» **Exercise instructions**
List all the lines in these records that hold "count".

———

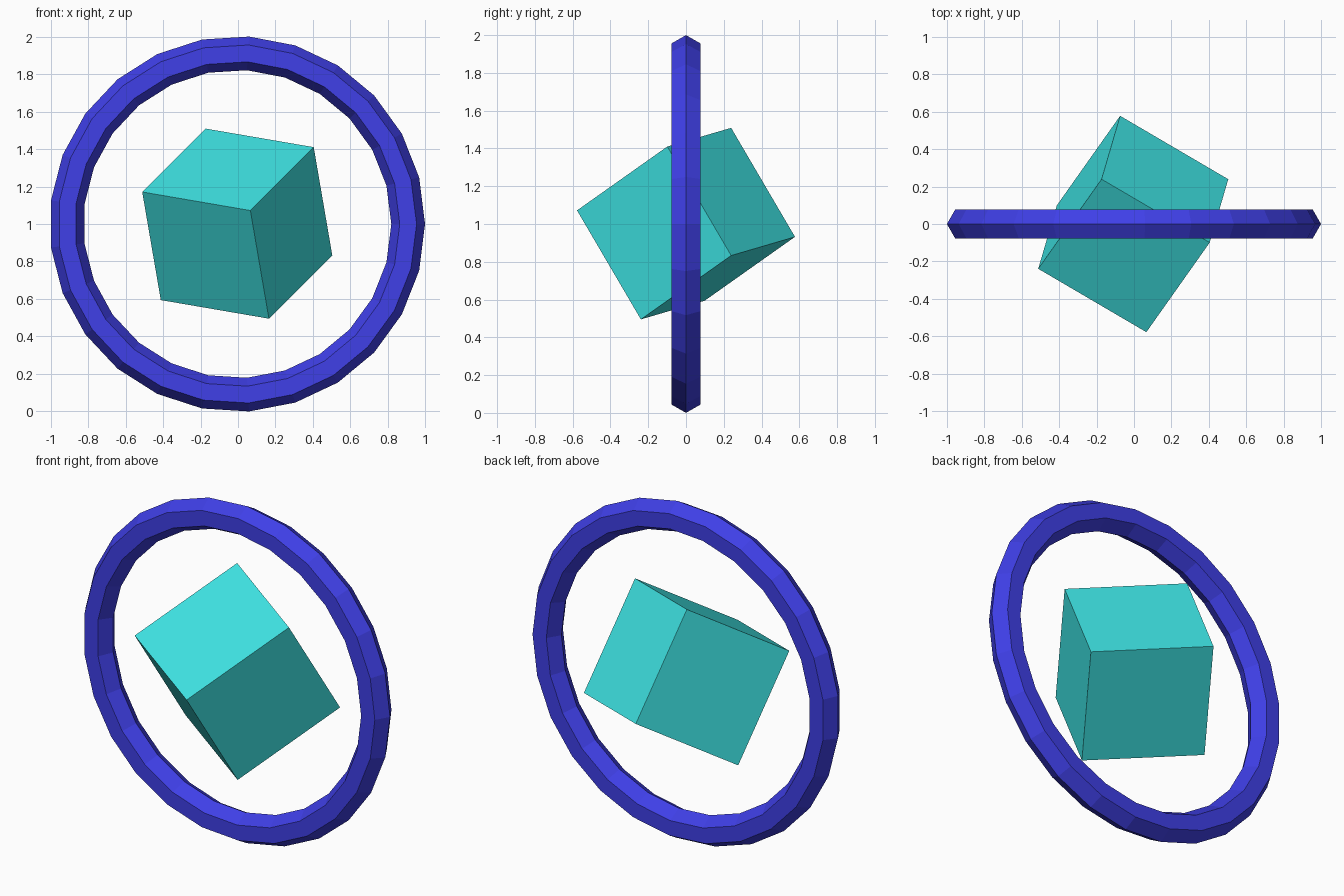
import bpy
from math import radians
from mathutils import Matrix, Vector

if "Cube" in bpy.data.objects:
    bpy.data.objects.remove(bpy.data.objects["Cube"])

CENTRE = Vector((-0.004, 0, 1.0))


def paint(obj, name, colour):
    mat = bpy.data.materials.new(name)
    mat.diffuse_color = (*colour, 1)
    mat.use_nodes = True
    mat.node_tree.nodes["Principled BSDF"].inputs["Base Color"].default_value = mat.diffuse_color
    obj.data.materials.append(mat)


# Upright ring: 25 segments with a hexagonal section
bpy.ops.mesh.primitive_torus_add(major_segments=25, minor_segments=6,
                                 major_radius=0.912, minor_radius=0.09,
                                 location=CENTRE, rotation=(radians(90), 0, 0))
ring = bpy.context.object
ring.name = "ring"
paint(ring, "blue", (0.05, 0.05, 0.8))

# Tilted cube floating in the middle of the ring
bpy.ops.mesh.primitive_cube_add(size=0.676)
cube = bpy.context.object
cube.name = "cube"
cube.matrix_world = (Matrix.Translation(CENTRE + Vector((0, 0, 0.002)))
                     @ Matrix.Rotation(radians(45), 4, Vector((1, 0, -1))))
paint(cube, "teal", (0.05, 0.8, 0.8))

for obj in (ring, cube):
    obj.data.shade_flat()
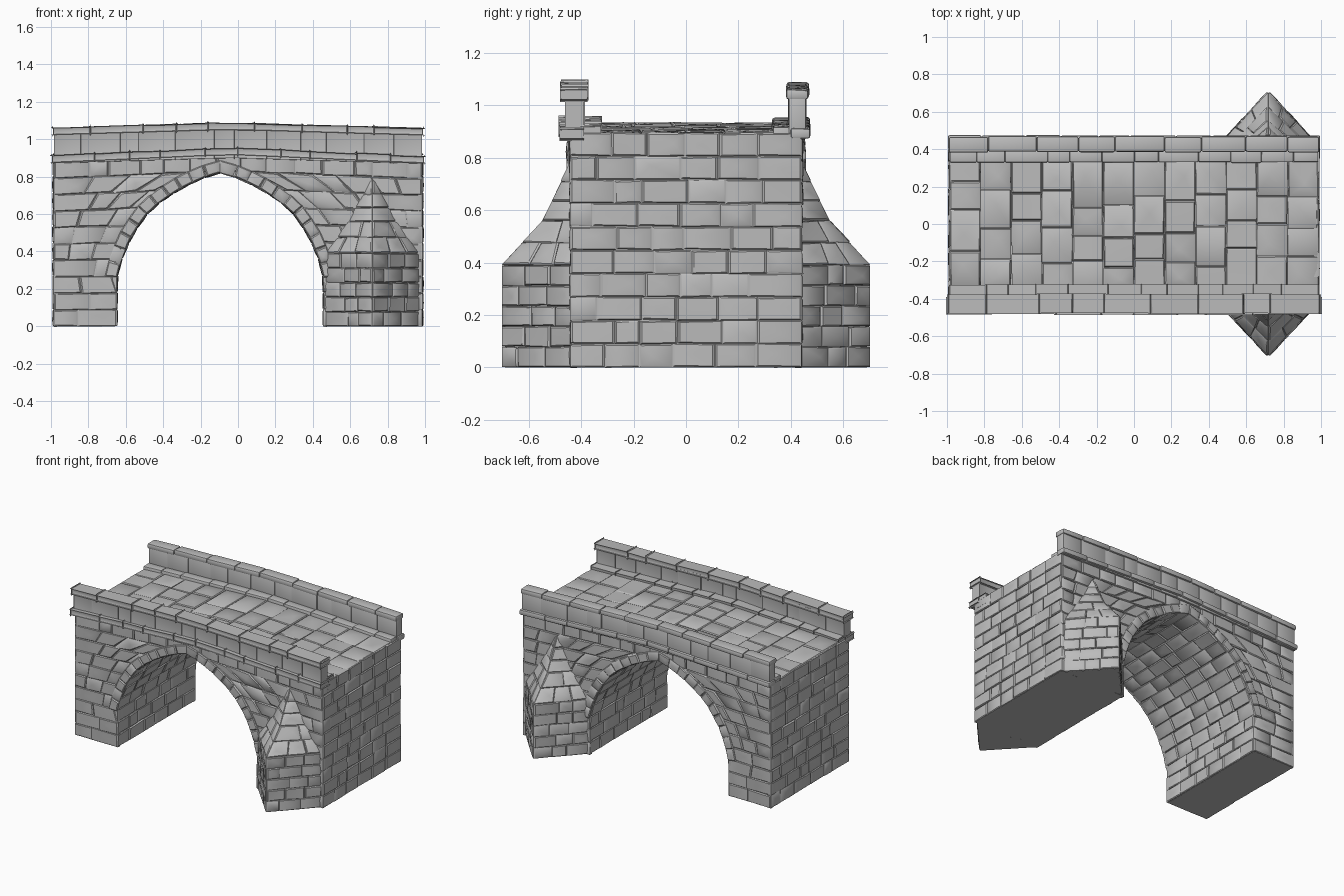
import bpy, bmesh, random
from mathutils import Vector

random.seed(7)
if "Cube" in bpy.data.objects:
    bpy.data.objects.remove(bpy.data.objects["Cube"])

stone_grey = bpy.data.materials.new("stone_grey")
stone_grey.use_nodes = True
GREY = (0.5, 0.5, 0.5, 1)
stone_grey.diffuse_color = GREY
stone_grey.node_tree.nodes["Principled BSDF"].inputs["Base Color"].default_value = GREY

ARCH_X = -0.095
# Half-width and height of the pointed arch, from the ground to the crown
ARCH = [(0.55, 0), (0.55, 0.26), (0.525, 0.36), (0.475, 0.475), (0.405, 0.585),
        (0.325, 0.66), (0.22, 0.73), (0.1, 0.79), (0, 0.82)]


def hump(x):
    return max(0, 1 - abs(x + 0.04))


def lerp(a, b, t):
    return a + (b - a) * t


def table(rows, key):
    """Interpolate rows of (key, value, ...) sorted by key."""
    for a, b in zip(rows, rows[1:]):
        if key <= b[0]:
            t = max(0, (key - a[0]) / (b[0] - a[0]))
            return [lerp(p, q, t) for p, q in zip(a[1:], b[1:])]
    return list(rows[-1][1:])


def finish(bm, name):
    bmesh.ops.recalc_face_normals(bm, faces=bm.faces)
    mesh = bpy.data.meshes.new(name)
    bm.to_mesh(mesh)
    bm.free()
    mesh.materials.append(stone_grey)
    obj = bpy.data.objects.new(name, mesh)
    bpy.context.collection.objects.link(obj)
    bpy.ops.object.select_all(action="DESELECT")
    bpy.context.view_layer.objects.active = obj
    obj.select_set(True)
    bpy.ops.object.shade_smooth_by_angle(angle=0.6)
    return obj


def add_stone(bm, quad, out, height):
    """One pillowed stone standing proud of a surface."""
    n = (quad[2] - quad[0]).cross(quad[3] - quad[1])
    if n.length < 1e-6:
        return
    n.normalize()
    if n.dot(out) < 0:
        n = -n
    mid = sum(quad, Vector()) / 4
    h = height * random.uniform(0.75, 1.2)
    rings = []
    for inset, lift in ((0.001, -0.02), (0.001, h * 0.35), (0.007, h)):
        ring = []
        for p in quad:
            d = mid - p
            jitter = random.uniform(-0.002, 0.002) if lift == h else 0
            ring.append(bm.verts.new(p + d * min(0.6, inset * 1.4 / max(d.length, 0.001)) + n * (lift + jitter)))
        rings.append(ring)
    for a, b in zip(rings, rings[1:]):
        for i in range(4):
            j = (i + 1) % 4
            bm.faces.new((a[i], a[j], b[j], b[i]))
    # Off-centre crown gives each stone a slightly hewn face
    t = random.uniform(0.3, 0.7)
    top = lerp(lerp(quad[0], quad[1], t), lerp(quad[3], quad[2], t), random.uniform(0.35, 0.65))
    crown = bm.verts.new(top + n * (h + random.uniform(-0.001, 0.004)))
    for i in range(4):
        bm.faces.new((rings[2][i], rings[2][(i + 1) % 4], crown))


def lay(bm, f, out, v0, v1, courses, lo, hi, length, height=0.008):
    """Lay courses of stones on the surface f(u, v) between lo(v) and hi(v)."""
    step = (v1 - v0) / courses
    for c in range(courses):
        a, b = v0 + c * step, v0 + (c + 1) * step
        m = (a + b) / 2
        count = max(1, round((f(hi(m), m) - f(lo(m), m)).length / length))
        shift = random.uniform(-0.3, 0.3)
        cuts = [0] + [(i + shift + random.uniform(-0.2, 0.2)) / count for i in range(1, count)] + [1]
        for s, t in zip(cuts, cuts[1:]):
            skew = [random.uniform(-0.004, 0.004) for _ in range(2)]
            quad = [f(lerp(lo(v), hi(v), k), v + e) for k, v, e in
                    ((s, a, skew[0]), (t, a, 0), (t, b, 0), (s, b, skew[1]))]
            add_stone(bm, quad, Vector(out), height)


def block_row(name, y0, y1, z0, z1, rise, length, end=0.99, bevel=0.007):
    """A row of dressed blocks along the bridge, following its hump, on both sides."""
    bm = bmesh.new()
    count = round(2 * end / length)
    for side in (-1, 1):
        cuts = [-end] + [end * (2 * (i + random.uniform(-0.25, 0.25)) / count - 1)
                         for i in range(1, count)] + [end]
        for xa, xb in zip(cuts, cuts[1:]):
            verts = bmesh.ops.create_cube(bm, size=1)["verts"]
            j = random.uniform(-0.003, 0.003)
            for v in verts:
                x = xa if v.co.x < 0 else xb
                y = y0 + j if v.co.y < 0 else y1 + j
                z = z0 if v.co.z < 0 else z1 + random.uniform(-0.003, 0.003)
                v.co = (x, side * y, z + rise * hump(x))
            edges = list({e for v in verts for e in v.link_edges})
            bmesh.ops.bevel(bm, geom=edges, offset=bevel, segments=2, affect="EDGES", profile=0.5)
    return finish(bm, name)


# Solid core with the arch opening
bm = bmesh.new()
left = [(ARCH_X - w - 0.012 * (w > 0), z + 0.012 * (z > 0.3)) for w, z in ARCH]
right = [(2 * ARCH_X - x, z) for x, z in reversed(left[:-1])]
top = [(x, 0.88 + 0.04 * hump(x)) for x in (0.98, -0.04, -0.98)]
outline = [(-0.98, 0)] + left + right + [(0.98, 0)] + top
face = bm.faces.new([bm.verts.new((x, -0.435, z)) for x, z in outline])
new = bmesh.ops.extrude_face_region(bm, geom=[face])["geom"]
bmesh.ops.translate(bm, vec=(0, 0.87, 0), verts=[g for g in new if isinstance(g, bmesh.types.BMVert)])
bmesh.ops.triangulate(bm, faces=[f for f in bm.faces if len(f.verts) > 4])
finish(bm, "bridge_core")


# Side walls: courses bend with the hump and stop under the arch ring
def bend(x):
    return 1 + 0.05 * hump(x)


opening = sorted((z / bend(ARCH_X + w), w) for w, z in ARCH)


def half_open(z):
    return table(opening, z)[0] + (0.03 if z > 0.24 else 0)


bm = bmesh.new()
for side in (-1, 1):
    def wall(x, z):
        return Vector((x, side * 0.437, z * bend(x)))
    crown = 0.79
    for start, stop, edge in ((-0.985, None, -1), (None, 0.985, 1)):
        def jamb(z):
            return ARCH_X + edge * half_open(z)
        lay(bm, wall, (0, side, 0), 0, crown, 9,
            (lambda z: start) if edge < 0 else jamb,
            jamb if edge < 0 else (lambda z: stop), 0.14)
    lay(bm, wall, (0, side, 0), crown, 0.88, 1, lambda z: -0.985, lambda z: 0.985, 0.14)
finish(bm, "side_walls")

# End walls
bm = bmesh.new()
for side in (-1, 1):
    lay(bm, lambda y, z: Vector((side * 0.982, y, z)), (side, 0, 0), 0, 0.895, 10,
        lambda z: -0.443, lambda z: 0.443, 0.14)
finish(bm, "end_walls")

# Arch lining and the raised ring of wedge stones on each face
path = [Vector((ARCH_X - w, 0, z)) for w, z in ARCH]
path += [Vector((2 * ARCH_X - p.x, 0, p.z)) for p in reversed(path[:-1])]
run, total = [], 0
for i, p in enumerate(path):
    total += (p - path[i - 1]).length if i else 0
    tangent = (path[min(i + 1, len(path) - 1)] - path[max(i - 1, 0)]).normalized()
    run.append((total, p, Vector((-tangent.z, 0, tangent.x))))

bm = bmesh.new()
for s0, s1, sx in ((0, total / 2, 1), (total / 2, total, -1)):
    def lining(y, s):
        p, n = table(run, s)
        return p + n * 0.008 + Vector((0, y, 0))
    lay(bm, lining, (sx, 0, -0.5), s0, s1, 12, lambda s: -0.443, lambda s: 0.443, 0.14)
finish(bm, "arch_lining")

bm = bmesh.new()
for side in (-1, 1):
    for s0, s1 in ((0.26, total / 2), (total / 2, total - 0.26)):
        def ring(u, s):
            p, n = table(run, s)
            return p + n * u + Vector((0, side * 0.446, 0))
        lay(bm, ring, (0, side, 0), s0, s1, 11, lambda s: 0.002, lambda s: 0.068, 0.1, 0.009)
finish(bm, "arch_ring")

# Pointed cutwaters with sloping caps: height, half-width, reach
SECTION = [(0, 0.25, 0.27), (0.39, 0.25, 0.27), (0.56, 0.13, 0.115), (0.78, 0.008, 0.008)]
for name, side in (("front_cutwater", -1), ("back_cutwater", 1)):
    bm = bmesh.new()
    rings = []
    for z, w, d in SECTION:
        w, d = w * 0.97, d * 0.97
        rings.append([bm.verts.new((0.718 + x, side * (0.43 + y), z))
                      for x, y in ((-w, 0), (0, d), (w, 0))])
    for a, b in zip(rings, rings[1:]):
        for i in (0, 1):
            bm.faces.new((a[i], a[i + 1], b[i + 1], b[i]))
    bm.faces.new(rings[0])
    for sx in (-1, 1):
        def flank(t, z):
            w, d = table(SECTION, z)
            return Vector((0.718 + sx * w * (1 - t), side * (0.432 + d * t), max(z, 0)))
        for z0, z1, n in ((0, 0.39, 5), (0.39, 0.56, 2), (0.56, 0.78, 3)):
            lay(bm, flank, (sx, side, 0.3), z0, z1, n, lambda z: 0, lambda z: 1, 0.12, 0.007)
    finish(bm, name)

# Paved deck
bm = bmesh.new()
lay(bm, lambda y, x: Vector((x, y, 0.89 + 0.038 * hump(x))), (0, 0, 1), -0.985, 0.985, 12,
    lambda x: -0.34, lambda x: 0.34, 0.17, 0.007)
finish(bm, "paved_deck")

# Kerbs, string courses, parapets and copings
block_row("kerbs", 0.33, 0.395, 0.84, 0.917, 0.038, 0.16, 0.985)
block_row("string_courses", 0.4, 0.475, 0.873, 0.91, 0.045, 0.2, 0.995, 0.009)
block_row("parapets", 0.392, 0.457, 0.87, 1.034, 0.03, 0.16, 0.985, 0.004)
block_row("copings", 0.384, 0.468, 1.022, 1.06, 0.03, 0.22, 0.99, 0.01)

———

» **Answer area**
        count = max(1, round((f(hi(m), m) - f(lo(m), m)).length / length))
        cuts = [0] + [(i + shift + random.uniform(-0.2, 0.2)) / count for i in range(1, count)] + [1]
    count = round(2 * end / length)
        cuts = [-end] + [end * (2 * (i + random.uniform(-0.25, 0.25)) / count - 1)
                         for i in range(1, count)] + [end]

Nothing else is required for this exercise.